I was recently reminded of a post I wrote on the old Whosoever Desires blog eleven years ago. It was prompted by controversy over Mel Gibson and The Passion of the Christ, but the questions it asks are perhaps still worth considering this Spy Wednesday as well…
Nathan’s post on Mel Gibson’s The Passion of the Christ last year generated a lot of discussion and ended with an intriguing question: “Why does Pilate always get so much empathy from us?”
It would be easy, at this point, to start tossing around charges of anti-Semitism, charges which would allow us to feel a certain measure of moral superiority over those less enlightened than ourselves. Then we could pray like the righteous Pharisee, “God, I thank thee that I am not like other men, extortioners, unjust, anti-Semites like Mel Gibson over there” (Lk 18:10).

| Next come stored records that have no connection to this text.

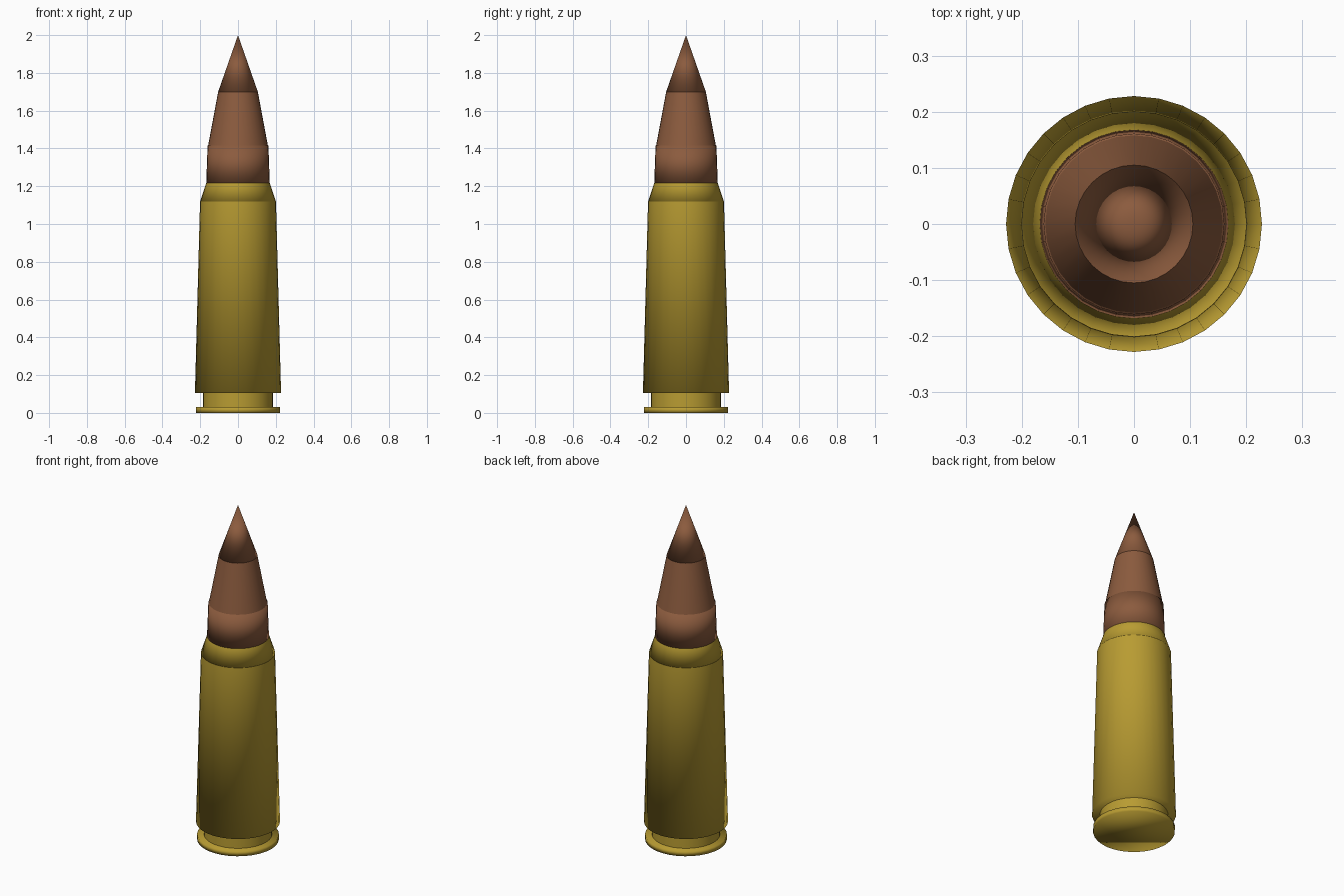
import bpy
import bmesh
from mathutils import Matrix

SIDES = 32

default_cube = bpy.data.objects.get("Cube")
if default_cube:
    bpy.data.objects.remove(default_cube, do_unlink=True)


def make_material(name, colour):
    mat = bpy.data.materials.new(name)
    mat.use_nodes = True
    rgba = (*colour, 1.0)
    mat.diffuse_color = rgba
    for node in mat.node_tree.nodes:
        if node.type == "BSDF_PRINCIPLED":
            node.inputs["Base Color"].default_value = rgba
    return mat


def section(name, mat, z0, z1, r0, r1, bottom=False, top=False):
    """Smooth round section tapering from r0 to r1, with optional end caps."""
    bm = bmesh.new()
    bmesh.ops.create_cone(bm, cap_ends=True, segments=SIDES,
                          radius1=r0, radius2=r1, depth=z1 - z0,
                          matrix=Matrix.Translation((0, 0, (z0 + z1) / 2)))
    # Remove the ends that stay open
    unwanted = [f for f in bm.faces if len(f.verts) == SIDES and
                not (bottom if f.normal.z < 0 else top)]
    bmesh.ops.delete(bm, geom=unwanted, context="FACES")
    for face in bm.faces:
        face.smooth = True
    mesh = bpy.data.meshes.new(name)
    bm.to_mesh(mesh)
    bm.free()
    mesh.materials.append(mat)
    obj = bpy.data.objects.new(name, mesh)
    bpy.context.collection.objects.link(obj)
    return obj


brass = make_material("brass", (0.48, 0.33, 0.032))
copper = make_material("copper", (0.26, 0.105, 0.048))

# Brass case: rim, groove, tapered body and shoulder
section("case_rim", brass, 0, 0.03, 0.222, 0.222, bottom=True, top=True)
section("case_groove", brass, 0.03, 0.106, 0.185, 0.185)
section("case_body", brass, 0.106, 1.118, 0.228, 0.201, bottom=True)
section("case_shoulder", brass, 1.118, 1.218, 0.201, 0.168, bottom=True)

# Copper tip: base, taper and point
section("tip_base", copper, 1.218, 1.416, 0.168, 0.161, bottom=True, top=True)
section("tip_taper", copper, 1.416, 1.7, 0.158, 0.105)
section("tip_point", copper, 1.7, 2.0, 0.105, 0, bottom=True)
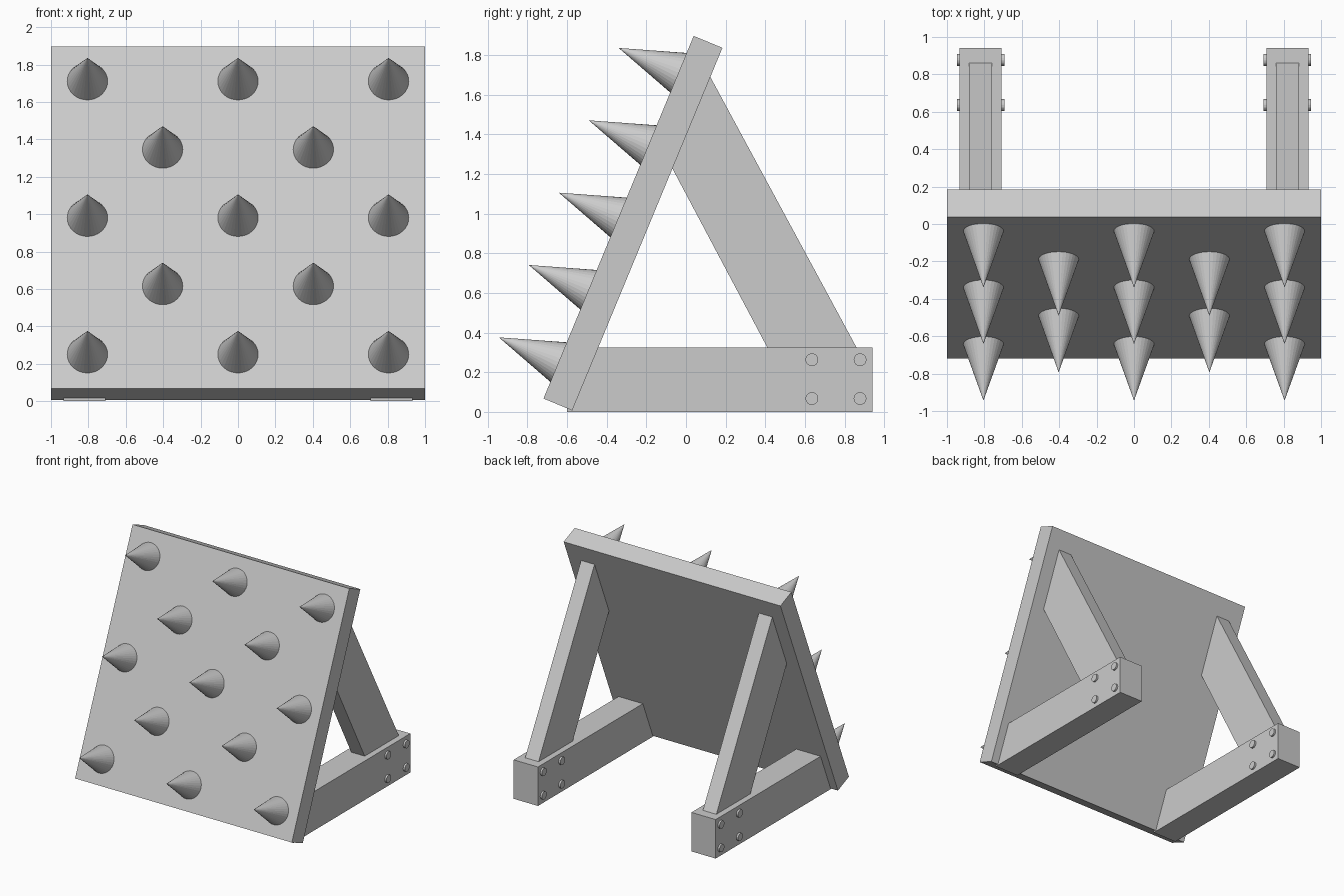
import bpy, bmesh
from math import radians, sin, cos
from mathutils import Vector

if "Cube" in bpy.data.objects:
    bpy.data.objects.remove(bpy.data.objects["Cube"])

TILT = radians(22.5)
UP = Vector((0, sin(TILT), cos(TILT)))       # along the board
OUT = Vector((0, -cos(TILT), sin(TILT)))     # out of the board's front


def extrude_profile(name, profile, x0, x1):
    """Solid with a (y, z) profile spanning x0..x1."""
    bm = bmesh.new()
    face = bm.faces.new([bm.verts.new((x0, y, z)) for y, z in profile])
    res = bmesh.ops.extrude_face_region(bm, geom=[face])
    verts = [v for v in res["geom"] if isinstance(v, bmesh.types.BMVert)]
    bmesh.ops.translate(bm, verts=verts, vec=(x1 - x0, 0, 0))
    bmesh.ops.recalc_face_normals(bm, faces=bm.faces)
    mesh = bpy.data.meshes.new(name)
    bm.to_mesh(mesh)
    bm.free()
    obj = bpy.data.objects.new(name, mesh)
    bpy.context.collection.objects.link(obj)
    return obj


def cone(name, base, axis, r1, r2, depth, sides):
    """Cone or cylinder standing on base and pointing along axis."""
    bpy.ops.mesh.primitive_cone_add(
        vertices=sides, radius1=r1, radius2=r2, depth=depth,
        location=base + axis * depth / 2,
        rotation=axis.to_track_quat('Z', 'Y').to_euler())
    bpy.context.object.name = name


# Leaning board
low = Vector((0, -0.719, 0.067))
corners = [low, low + UP * 1.98, low + UP * 1.98 - OUT * 0.157, low - OUT * 0.157]
extrude_profile("board", [(c.y, c.z) for c in corners], -1, 1)

# Spikes in staggered rows
for row in range(5):
    foot = low + UP * (0.199 + row * 0.395)
    for x in ((-0.805, 0, 0.805) if row % 2 == 0 else (-0.403, 0.403)):
        cone("spike", foot + Vector((x, 0, 0)), OUT, 0.108, 0, 0.326, 32)

# Supports on both sides: ground beam, diagonal brace, bolts
for side, cx in (("left", -0.82), ("right", 0.82)):
    extrude_profile(side + "_ground_beam",
                    [(-0.60, 0), (0.94, 0), (0.94, 0.325), (-0.60, 0.325)],
                    cx - 0.112, cx + 0.112)
    extrude_profile(side + "_brace",
                    [(0.41, 0.325), (0.86, 0.325), (0.117, 1.70), (-0.07, 1.23)],
                    cx - 0.062, cx + 0.062)
    for y in (0.635, 0.878):
        for z in (0.067, 0.263):
            cone(side + "_bolt", Vector((cx - 0.127, y, z)), Vector((1, 0, 0)),
                 0.032, 0.032, 0.254, 24)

Throwing around such charges is a way of doing precisely the same thing that blaming the Jews for the crucifixion once did: deflecting guilt from ourselves. I would suggest a far more troubling answer to the question, “Why do we empathize with Pilate?”
Because Pontius Pilate is the character in the Passion who is most like us.Continue reading “Pontius Pilate, postmodern man”